##### DATA PROVIDED

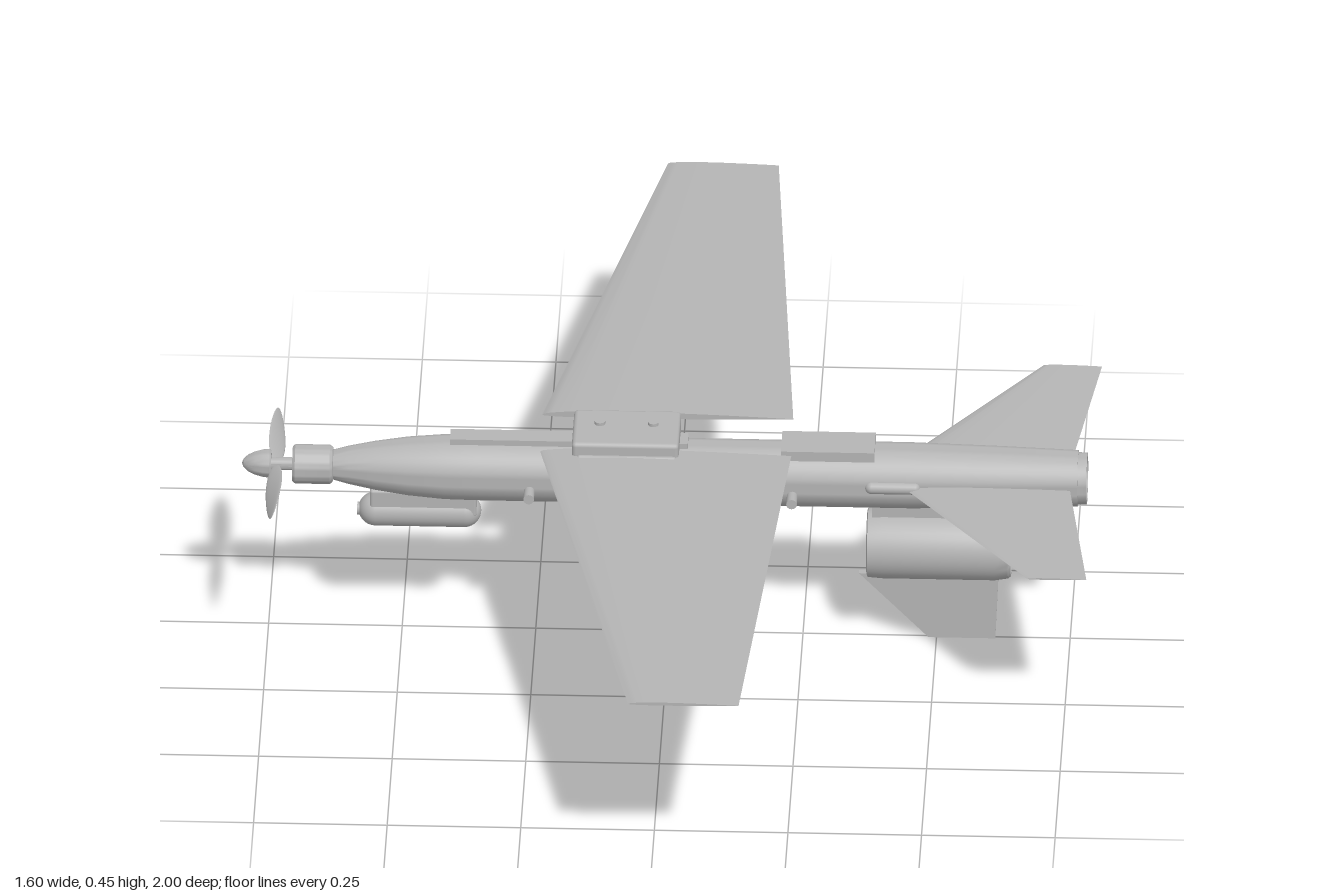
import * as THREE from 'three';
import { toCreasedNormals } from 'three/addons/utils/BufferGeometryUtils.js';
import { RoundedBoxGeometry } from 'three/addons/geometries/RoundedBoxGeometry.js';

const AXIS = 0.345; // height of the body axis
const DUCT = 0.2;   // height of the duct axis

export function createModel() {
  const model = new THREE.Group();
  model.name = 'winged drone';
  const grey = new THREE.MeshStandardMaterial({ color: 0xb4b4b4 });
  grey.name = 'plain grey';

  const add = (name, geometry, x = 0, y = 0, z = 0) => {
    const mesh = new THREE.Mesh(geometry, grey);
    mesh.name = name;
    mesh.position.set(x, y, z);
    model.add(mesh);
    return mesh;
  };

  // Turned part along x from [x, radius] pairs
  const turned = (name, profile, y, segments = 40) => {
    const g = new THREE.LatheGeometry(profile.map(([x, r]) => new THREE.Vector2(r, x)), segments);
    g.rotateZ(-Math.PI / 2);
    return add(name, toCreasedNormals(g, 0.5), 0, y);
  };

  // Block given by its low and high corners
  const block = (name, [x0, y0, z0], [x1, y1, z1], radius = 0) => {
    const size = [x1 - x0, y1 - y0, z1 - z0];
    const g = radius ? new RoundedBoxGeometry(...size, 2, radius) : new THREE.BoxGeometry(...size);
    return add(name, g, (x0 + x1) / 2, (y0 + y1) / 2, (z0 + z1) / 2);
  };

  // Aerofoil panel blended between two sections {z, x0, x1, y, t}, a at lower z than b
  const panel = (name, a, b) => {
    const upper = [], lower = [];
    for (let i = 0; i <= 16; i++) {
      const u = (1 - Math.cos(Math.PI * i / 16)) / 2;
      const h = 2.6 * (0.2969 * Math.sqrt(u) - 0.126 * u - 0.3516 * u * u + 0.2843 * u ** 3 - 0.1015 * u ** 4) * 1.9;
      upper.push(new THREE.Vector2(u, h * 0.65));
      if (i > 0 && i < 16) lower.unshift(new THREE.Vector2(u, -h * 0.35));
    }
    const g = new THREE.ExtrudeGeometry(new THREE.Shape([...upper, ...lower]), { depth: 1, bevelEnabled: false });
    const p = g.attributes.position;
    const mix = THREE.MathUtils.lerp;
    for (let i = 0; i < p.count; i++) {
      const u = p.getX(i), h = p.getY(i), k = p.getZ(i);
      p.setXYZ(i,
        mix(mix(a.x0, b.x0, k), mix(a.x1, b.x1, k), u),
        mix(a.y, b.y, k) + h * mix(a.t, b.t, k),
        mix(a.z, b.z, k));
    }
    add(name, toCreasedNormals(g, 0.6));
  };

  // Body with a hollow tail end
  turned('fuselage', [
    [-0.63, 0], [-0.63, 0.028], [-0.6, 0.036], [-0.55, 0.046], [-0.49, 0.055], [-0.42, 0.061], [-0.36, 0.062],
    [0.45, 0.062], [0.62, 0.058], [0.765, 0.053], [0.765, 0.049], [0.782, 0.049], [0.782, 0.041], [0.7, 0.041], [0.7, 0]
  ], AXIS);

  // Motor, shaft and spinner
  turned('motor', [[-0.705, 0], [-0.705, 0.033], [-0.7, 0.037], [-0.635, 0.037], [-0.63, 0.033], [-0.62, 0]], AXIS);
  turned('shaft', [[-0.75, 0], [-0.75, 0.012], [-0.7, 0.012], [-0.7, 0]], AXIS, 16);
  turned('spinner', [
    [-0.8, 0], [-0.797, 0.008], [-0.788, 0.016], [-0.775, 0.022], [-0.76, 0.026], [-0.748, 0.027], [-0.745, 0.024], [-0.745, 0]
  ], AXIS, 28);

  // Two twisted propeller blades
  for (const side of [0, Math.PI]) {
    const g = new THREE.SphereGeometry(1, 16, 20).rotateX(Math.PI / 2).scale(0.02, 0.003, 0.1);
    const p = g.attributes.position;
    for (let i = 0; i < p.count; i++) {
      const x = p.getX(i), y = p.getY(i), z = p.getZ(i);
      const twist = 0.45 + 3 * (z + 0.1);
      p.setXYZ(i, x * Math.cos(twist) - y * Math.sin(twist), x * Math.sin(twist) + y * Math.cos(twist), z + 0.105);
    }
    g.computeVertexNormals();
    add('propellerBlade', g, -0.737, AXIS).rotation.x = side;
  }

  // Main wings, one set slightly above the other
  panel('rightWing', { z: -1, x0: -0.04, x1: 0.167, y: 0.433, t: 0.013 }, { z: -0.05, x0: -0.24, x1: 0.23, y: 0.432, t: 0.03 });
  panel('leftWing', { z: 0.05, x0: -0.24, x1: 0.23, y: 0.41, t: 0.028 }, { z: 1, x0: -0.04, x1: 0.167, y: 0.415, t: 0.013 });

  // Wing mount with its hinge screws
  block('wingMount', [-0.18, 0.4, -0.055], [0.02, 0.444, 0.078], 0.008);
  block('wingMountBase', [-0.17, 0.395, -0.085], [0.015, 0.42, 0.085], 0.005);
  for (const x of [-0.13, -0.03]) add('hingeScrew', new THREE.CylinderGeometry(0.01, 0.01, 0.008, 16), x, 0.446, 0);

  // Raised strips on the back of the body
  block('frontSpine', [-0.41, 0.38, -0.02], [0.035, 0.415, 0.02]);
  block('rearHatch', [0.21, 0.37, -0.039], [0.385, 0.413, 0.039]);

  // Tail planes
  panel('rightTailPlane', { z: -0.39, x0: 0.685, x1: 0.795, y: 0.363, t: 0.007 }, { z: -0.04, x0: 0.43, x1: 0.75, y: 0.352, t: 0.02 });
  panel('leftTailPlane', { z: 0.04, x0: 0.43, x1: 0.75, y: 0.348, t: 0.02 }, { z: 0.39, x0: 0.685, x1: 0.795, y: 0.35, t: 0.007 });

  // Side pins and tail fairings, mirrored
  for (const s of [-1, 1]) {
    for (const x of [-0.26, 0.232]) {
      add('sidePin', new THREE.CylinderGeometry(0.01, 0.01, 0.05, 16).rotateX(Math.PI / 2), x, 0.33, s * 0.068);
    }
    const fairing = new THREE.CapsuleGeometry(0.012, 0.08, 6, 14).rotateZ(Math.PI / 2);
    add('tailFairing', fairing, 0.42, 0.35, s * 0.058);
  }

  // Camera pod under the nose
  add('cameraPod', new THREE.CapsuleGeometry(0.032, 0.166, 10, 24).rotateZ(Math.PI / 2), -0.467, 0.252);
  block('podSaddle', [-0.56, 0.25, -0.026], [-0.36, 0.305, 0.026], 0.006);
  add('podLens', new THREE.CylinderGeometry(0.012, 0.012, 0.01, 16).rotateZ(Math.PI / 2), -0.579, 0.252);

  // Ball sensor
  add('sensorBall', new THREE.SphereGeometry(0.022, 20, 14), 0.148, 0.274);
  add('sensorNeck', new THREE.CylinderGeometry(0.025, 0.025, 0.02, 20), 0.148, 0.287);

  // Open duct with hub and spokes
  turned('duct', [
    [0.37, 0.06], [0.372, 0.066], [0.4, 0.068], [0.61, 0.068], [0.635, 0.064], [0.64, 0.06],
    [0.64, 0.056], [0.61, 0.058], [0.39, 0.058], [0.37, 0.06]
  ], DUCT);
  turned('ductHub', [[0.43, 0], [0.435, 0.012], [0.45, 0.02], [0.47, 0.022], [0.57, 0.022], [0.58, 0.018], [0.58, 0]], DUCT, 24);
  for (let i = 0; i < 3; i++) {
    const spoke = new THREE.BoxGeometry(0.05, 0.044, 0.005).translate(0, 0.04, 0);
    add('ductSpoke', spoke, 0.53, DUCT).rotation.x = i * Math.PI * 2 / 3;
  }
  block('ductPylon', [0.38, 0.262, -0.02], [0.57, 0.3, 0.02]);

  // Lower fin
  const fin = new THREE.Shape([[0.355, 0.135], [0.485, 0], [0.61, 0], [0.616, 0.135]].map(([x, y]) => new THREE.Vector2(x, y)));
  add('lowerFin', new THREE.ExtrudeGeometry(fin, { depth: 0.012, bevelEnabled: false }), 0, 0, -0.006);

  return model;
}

##########

▶ WHAT IS NEEDED
Only the count should be given: the number of lines in the entries above containing the word "toCreasedNormals".

▶ RESULT OF THIS EXERCISE
3